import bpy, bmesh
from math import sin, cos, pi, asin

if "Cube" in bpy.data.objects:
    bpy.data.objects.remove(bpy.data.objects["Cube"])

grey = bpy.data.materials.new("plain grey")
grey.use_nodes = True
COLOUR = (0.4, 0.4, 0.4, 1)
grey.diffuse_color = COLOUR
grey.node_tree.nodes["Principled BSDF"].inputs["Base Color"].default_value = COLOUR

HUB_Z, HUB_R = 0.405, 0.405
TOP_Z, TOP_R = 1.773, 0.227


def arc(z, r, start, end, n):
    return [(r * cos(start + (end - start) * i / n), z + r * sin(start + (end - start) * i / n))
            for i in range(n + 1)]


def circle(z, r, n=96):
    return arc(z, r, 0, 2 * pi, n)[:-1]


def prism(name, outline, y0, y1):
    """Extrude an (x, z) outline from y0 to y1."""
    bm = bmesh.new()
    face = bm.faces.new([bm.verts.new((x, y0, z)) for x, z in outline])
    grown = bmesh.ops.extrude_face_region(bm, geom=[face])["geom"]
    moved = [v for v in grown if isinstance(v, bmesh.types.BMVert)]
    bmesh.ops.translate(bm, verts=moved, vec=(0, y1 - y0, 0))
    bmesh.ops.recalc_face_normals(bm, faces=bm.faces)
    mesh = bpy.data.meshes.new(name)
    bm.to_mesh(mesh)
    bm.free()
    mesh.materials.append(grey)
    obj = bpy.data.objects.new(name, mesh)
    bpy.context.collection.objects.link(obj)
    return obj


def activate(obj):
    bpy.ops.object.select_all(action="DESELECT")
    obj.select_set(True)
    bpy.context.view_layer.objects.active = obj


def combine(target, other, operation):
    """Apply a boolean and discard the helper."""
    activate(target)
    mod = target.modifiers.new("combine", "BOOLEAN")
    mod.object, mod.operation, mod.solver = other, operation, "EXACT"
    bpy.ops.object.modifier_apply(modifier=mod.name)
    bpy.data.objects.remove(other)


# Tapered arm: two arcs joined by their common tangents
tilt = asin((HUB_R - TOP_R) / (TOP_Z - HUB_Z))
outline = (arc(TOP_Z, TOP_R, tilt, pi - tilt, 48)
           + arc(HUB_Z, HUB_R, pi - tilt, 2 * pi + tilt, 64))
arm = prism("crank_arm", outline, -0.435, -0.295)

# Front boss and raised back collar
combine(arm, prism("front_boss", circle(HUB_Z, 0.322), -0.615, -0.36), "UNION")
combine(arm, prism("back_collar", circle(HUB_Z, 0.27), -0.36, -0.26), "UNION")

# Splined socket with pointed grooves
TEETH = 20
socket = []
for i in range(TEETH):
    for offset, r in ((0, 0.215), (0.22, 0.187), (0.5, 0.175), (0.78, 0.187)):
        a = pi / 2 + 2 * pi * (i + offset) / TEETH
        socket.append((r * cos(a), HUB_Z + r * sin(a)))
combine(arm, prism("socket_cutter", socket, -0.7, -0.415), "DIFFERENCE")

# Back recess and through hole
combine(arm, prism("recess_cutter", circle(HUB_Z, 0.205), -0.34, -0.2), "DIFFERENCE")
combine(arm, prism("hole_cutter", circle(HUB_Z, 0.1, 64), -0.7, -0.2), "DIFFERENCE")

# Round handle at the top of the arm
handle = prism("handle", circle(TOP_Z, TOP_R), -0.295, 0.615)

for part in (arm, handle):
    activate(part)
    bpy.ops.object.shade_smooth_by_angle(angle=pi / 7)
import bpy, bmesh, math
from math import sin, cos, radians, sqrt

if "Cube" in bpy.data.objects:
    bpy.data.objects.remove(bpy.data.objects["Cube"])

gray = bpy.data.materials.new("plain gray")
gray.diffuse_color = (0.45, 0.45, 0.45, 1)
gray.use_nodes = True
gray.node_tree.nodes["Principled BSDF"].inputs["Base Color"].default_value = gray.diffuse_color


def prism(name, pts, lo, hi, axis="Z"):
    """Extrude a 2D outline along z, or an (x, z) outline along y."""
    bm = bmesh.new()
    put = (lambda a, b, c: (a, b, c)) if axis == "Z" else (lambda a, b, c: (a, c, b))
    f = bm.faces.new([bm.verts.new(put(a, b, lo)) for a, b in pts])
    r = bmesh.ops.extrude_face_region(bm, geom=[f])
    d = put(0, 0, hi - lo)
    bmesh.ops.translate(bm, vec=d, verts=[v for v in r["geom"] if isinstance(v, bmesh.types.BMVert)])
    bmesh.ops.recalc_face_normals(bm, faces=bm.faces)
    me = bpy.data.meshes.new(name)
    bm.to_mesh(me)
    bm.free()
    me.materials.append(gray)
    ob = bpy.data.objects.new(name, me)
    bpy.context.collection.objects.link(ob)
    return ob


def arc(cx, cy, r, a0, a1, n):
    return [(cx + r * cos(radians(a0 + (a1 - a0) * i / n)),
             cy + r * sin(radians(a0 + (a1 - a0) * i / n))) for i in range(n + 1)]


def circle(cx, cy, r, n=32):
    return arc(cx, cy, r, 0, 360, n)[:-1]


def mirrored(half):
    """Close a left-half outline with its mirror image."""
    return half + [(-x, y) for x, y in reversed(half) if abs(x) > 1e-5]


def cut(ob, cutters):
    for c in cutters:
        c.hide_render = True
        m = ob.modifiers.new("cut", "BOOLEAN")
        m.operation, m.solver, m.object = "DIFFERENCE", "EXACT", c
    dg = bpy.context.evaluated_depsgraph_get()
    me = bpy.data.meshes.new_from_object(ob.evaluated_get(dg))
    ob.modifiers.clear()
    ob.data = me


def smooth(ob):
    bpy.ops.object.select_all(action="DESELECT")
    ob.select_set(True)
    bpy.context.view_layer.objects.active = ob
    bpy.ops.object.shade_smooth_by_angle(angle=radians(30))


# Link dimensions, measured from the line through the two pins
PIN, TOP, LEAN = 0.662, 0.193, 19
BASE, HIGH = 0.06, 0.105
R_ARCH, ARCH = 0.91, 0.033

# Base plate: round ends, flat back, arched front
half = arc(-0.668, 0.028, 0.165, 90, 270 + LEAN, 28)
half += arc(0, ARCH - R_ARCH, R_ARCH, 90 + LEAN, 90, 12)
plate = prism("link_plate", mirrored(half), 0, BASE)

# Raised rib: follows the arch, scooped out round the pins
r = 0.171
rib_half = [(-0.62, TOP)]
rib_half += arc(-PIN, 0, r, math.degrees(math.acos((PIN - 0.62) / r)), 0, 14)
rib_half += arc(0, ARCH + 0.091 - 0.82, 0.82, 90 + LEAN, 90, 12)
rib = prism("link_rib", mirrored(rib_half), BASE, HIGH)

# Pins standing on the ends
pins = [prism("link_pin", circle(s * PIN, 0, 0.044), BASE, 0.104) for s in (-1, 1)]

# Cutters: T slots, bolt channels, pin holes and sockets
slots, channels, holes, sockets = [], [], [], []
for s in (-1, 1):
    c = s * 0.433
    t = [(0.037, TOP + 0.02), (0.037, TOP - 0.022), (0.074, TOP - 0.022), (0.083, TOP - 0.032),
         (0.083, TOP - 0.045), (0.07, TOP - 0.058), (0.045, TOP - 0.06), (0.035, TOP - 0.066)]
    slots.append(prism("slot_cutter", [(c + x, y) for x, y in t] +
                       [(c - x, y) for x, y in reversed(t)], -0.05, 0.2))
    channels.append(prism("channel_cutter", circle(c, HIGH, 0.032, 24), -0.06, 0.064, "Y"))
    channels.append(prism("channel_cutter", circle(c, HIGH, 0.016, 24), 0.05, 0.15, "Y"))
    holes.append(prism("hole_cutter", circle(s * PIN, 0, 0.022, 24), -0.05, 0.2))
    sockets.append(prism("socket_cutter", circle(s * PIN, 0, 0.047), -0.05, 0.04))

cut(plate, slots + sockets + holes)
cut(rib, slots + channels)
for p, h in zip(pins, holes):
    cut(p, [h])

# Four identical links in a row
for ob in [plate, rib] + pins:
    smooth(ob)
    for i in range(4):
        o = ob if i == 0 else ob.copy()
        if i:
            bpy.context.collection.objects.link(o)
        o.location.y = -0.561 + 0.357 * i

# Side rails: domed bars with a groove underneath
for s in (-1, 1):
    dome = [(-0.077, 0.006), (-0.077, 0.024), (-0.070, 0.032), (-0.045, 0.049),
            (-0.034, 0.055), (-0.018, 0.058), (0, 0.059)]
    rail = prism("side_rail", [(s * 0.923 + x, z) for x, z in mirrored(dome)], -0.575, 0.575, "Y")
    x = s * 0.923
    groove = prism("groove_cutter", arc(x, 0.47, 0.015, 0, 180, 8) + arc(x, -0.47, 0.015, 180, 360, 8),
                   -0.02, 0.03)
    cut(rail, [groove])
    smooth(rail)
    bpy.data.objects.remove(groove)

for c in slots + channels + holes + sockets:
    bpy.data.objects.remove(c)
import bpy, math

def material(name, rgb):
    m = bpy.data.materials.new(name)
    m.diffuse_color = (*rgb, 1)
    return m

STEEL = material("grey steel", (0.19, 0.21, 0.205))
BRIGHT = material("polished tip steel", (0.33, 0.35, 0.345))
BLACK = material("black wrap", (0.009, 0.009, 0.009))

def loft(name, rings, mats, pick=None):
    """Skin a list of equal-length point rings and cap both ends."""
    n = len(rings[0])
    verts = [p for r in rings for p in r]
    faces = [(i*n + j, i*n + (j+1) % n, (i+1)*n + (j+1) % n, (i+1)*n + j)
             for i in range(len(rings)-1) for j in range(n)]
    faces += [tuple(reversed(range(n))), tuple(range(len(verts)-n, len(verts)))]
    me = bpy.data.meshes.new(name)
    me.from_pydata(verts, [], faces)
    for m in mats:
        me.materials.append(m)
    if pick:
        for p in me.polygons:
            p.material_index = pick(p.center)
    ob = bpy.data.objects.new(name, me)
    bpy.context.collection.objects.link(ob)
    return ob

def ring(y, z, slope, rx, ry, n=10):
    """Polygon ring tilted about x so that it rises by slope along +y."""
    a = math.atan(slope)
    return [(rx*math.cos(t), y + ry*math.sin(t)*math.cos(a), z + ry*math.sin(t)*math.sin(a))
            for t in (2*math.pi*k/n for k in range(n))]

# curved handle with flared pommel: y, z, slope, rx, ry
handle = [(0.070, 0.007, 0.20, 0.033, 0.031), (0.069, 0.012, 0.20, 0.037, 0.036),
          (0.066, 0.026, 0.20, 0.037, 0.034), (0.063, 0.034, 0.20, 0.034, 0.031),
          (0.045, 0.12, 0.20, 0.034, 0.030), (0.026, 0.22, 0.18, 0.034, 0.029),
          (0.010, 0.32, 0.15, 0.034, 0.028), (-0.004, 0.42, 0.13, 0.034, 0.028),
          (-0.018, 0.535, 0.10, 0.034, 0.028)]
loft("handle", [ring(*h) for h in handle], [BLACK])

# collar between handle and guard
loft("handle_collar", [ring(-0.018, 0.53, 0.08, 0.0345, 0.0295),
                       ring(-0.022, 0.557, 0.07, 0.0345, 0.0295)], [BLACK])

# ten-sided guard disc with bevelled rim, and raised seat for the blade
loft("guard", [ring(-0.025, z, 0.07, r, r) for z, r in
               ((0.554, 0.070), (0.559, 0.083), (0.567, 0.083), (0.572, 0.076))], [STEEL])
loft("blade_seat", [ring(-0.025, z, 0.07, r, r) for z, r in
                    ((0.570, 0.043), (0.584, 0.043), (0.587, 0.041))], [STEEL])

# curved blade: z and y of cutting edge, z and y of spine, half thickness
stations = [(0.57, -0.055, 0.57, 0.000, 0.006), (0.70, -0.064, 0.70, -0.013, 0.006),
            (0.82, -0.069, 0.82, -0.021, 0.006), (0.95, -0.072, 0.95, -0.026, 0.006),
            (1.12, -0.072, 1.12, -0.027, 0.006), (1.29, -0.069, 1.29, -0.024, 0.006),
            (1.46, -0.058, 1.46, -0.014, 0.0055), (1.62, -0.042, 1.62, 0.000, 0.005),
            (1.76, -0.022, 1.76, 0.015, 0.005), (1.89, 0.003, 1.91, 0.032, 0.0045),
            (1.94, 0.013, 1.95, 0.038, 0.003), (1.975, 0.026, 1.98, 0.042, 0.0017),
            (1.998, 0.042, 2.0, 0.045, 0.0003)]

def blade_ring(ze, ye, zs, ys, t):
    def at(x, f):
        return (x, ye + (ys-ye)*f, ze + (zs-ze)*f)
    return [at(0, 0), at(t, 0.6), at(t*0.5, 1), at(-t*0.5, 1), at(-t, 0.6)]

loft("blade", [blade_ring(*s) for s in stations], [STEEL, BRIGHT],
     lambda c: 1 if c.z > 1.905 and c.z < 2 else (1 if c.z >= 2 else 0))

+ + + + +

Exercise »
Copy out the range of lines above starting at the line with "cut(p, [h])" and ending at the line with "# curved handle", exactly and including both.

Response area »
    cut(p, [h])

# Four identical links in a row
for ob in [plate, rib] + pins:
    smooth(ob)
    for i in range(4):
        o = ob if i == 0 else ob.copy()
        if i:
            bpy.context.collection.objects.link(o)
        o.location.y = -0.561 + 0.357 * i

# Side rails: domed bars with a groove underneath
for s in (-1, 1):
    dome = [(-0.077, 0.006), (-0.077, 0.024), (-0.070, 0.032), (-0.045, 0.049),
            (-0.034, 0.055), (-0.018, 0.058), (0, 0.059)]
    rail = prism("side_rail", [(s * 0.923 + x, z) for x, z in mirrored(dome)], -0.575, 0.575, "Y")
    x = s * 0.923
    groove = prism("groove_cutter", arc(x, 0.47, 0.015, 0, 180, 8) + arc(x, -0.47, 0.015, 180, 360, 8),
                   -0.02, 0.03)
    cut(rail, [groove])
    smooth(rail)
    bpy.data.objects.remove(groove)

for c in slots + channels + holes + sockets:
    bpy.data.objects.remove(c)
import bpy, math

def material(name, rgb):
    m = bpy.data.materials.new(name)
    m.diffuse_color = (*rgb, 1)
    return m

STEEL = material("grey steel", (0.19, 0.21, 0.205))
BRIGHT = material("polished tip steel", (0.33, 0.35, 0.345))
BLACK = material("black wrap", (0.009, 0.009, 0.009))

def loft(name, rings, mats, pick=None):
    """Skin a list of equal-length point rings and cap both ends."""
    n = len(rings[0])
    verts = [p for r in rings for p in r]
    faces = [(i*n + j, i*n + (j+1) % n, (i+1)*n + (j+1) % n, (i+1)*n + j)
             for i in range(len(rings)-1) for j in range(n)]
    faces += [tuple(reversed(range(n))), tuple(range(len(verts)-n, len(verts)))]
    me = bpy.data.meshes.new(name)
    me.from_pydata(verts, [], faces)
    for m in mats:
        me.materials.append(m)
    if pick:
        for p in me.polygons:
            p.material_index = pick(p.center)
    ob = bpy.data.objects.new(name, me)
    bpy.context.collection.objects.link(ob)
    return ob

def ring(y, z, slope, rx, ry, n=10):
    """Polygon ring tilted about x so that it rises by slope along +y."""
    a = math.atan(slope)
    return [(rx*math.cos(t), y + ry*math.sin(t)*math.cos(a), z + ry*math.sin(t)*math.sin(a))
            for t in (2*math.pi*k/n for k in range(n))]

# curved handle with flared pommel: y, z, slope, rx, ry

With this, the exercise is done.